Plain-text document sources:
------------

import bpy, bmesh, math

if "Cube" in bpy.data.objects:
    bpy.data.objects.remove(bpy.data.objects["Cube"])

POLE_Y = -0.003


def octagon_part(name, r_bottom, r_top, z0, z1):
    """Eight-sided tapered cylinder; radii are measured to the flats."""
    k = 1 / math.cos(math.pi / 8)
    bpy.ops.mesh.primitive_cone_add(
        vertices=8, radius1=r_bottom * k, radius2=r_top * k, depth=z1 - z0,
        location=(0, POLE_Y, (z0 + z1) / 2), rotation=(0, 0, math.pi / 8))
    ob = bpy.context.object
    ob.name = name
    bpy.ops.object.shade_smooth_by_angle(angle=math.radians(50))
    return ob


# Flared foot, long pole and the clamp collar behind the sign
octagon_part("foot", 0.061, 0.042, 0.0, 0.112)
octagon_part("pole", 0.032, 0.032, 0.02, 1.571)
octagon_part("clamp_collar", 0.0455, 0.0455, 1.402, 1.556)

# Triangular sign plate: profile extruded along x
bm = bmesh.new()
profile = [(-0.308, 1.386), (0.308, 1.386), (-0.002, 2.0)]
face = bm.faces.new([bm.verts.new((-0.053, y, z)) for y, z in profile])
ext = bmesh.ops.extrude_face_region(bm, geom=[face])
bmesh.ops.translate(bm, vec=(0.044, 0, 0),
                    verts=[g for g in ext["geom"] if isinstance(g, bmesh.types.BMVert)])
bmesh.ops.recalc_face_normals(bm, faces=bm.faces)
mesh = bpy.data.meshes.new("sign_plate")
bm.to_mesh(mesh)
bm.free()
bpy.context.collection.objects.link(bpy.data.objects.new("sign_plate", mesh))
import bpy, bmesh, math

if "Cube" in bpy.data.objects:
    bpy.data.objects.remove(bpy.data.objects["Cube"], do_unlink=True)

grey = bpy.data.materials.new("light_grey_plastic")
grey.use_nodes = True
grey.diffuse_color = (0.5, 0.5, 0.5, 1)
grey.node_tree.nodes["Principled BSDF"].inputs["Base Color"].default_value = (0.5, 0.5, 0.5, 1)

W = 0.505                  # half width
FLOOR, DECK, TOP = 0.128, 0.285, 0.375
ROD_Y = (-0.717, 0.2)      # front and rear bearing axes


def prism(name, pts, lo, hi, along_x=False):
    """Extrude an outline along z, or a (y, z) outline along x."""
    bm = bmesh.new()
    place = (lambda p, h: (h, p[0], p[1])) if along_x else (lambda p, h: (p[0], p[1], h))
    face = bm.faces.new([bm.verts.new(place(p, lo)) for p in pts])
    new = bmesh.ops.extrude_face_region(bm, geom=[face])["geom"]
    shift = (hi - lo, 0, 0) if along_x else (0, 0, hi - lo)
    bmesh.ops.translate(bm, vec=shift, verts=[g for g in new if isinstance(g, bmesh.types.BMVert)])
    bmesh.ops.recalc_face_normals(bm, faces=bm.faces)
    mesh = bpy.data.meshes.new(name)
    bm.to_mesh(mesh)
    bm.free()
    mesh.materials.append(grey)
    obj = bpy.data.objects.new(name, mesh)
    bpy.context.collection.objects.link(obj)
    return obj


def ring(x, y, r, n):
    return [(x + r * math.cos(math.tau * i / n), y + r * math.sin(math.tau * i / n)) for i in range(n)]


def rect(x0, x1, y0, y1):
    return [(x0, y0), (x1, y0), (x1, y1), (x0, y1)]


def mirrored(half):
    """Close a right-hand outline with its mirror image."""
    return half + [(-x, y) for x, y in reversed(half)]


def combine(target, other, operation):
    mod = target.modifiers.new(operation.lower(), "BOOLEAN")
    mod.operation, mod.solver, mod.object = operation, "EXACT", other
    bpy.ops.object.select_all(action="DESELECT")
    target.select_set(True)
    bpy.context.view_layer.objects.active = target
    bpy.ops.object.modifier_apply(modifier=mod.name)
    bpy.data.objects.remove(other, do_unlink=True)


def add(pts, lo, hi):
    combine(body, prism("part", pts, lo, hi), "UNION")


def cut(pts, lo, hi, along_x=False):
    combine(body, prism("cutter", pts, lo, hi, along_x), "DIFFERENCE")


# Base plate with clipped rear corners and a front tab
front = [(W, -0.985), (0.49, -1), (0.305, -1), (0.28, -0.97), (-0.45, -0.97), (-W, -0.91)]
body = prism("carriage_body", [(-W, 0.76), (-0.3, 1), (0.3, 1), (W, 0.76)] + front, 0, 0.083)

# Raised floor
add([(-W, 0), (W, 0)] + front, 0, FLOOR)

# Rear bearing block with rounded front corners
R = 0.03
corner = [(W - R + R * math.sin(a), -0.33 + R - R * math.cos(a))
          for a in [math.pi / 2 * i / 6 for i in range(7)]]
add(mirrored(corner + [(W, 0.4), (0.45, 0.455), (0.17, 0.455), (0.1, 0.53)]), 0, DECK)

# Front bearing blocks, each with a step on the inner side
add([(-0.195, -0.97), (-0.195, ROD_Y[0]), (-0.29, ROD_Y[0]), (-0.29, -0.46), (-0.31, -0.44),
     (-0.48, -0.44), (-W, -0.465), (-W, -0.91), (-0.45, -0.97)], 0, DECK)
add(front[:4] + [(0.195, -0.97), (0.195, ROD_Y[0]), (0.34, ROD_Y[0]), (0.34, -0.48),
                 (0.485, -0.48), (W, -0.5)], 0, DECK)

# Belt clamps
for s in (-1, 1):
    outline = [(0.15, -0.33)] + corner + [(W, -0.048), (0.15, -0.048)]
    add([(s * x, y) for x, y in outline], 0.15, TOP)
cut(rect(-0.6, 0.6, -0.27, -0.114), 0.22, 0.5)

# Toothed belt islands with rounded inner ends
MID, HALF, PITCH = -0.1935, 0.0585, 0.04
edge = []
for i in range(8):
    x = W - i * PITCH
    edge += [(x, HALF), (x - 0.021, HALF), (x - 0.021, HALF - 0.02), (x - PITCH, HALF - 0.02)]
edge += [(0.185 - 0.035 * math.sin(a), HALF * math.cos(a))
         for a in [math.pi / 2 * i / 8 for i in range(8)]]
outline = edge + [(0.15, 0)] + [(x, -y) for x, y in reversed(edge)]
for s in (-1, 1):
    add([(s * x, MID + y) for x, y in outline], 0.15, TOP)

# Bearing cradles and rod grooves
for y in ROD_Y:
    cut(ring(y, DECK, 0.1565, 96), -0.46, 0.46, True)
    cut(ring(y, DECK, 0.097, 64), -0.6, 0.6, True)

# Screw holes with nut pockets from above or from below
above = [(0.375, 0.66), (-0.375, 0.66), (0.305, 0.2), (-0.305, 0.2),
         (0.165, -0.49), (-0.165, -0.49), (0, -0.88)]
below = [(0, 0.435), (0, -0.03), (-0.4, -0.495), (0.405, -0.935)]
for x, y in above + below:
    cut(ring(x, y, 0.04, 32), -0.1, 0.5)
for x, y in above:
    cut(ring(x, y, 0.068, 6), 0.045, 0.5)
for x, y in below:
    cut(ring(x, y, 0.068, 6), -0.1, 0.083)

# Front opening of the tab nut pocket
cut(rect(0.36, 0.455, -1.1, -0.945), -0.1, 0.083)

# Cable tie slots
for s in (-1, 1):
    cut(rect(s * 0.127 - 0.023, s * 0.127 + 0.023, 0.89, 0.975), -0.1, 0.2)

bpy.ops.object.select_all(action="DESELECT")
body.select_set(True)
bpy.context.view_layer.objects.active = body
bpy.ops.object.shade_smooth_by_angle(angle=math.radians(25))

------------

◆ What is being asked: Take the entries above and copy out all lines with the string "else".

◆ Answer to the exercise:
    place = (lambda p, h: (h, p[0], p[1])) if along_x else (lambda p, h: (p[0], p[1], h))
    shift = (hi - lo, 0, 0) if along_x else (0, 0, hi - lo)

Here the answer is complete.